**PROBLEM TO WORK ON:**
In the records, find each line where "slab" occurs, and copy it.

**INFORMATION SHOWN:**
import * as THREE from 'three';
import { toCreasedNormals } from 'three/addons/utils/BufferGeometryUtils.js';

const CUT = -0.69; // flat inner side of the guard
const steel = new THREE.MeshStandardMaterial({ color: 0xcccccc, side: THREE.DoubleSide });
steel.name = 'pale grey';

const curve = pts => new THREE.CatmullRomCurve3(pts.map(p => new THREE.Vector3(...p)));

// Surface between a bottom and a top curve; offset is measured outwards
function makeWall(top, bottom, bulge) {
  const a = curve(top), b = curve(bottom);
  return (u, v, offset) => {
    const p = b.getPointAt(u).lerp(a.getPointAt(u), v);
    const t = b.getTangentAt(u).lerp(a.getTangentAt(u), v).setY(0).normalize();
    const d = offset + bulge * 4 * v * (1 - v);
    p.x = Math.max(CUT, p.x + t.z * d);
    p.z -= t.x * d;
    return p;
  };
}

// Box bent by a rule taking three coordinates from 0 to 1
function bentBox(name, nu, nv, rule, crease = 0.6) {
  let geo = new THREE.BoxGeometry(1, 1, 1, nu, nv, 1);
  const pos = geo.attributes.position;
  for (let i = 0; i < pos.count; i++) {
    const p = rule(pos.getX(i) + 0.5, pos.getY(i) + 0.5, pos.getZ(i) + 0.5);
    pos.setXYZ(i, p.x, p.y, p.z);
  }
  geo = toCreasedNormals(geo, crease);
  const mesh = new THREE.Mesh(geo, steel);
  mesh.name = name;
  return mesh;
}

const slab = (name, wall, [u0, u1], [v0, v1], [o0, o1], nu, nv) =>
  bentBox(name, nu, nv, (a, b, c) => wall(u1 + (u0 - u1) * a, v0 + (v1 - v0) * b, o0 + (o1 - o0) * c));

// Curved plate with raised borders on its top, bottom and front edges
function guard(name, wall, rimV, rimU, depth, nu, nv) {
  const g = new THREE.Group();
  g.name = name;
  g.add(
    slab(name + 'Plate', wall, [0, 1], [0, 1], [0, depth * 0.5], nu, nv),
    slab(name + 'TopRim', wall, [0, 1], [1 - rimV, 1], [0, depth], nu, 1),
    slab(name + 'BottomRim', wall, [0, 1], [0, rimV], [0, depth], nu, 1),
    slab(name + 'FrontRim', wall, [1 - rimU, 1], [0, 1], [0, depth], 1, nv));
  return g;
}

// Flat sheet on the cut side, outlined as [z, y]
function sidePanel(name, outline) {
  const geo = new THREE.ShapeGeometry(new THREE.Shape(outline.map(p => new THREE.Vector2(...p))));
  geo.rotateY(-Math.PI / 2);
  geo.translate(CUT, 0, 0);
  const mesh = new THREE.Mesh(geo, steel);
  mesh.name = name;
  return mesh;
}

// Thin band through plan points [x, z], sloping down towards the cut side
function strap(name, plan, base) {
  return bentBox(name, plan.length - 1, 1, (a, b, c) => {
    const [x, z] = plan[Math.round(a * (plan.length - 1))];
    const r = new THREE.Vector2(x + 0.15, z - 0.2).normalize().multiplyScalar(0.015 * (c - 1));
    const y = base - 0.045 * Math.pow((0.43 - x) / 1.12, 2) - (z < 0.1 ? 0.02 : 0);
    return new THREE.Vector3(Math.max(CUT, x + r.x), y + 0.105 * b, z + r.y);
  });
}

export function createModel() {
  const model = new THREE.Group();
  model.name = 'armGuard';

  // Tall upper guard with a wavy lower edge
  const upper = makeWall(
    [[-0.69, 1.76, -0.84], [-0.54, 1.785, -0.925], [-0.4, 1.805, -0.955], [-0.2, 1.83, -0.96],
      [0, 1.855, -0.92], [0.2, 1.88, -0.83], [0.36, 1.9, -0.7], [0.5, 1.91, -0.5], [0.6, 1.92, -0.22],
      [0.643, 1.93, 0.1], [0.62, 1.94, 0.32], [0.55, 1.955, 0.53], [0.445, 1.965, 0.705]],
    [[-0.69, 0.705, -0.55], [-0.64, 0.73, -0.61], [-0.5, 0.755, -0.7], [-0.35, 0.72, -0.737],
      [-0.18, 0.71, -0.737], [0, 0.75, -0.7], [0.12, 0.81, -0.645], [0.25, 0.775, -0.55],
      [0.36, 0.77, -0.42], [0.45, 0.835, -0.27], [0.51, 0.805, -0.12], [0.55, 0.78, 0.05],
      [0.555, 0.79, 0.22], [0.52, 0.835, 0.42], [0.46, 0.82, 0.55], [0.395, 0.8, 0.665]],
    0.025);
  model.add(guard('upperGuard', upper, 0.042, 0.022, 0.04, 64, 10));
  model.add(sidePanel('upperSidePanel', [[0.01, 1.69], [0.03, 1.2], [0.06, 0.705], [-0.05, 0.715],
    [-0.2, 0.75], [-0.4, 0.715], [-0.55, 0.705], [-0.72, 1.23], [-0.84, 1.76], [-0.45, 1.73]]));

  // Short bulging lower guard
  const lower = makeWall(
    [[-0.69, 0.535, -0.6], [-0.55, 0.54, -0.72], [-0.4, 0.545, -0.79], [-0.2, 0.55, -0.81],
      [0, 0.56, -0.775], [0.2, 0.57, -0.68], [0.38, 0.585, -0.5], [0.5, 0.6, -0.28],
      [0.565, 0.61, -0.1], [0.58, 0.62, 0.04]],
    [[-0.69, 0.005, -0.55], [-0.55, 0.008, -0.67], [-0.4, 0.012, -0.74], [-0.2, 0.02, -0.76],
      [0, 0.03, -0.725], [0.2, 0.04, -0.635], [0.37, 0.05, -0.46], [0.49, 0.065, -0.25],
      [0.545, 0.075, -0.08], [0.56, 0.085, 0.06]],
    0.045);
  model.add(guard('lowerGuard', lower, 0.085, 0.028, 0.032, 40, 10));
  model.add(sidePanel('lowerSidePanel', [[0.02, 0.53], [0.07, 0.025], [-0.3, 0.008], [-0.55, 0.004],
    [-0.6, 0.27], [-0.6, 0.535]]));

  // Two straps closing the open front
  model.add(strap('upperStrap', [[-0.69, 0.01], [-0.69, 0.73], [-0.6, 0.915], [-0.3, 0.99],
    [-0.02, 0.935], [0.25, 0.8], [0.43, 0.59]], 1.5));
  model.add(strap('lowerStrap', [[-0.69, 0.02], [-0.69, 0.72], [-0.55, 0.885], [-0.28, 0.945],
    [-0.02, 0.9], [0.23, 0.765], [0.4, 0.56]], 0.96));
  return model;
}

...

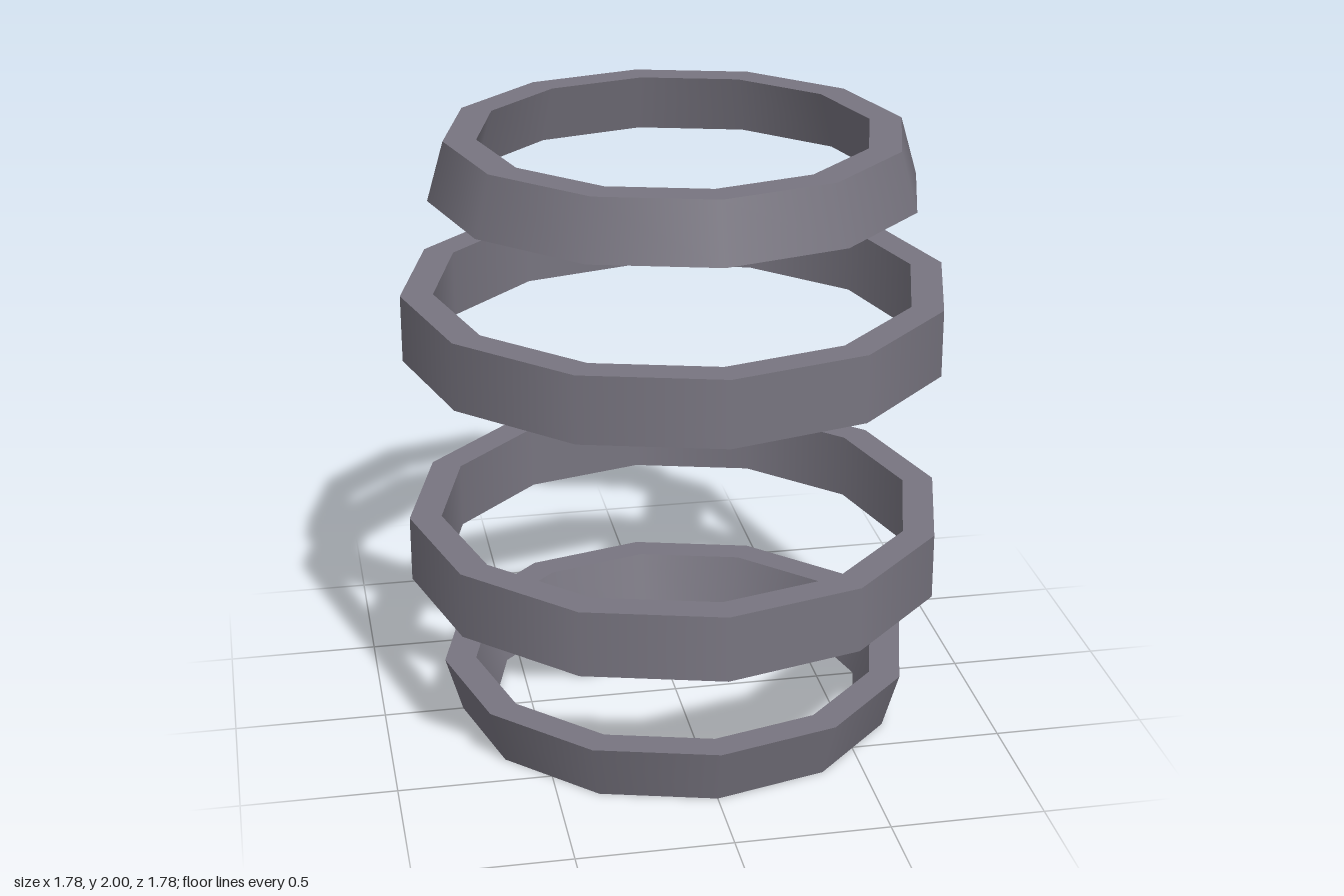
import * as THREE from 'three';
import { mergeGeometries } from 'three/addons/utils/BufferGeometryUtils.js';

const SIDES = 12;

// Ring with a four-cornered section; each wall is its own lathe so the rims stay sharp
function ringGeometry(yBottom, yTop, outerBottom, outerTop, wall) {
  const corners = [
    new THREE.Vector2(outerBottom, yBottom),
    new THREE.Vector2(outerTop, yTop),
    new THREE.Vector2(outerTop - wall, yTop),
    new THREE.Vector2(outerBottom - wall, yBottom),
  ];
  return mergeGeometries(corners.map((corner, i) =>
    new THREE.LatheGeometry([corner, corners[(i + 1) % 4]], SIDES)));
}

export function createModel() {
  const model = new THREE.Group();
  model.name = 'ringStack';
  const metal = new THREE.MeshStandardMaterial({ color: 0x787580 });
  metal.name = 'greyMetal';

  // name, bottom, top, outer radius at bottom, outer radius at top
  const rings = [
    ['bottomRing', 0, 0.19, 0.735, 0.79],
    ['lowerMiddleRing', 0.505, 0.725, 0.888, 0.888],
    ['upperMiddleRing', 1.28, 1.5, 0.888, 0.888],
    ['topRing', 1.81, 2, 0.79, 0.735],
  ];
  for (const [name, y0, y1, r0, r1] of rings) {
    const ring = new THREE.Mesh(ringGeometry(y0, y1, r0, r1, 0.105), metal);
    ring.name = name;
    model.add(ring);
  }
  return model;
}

**RESPONSE BOX:**
const slab = (name, wall, [u0, u1], [v0, v1], [o0, o1], nu, nv) =>
    slab(name + 'Plate', wall, [0, 1], [0, 1], [0, depth * 0.5], nu, nv),
    slab(name + 'TopRim', wall, [0, 1], [1 - rimV, 1], [0, depth], nu, 1),
    slab(name + 'BottomRim', wall, [0, 1], [0, rimV], [0, depth], nu, 1),
    slab(name + 'FrontRim', wall, [1 - rimU, 1], [0, 1], [0, depth], 1, nv));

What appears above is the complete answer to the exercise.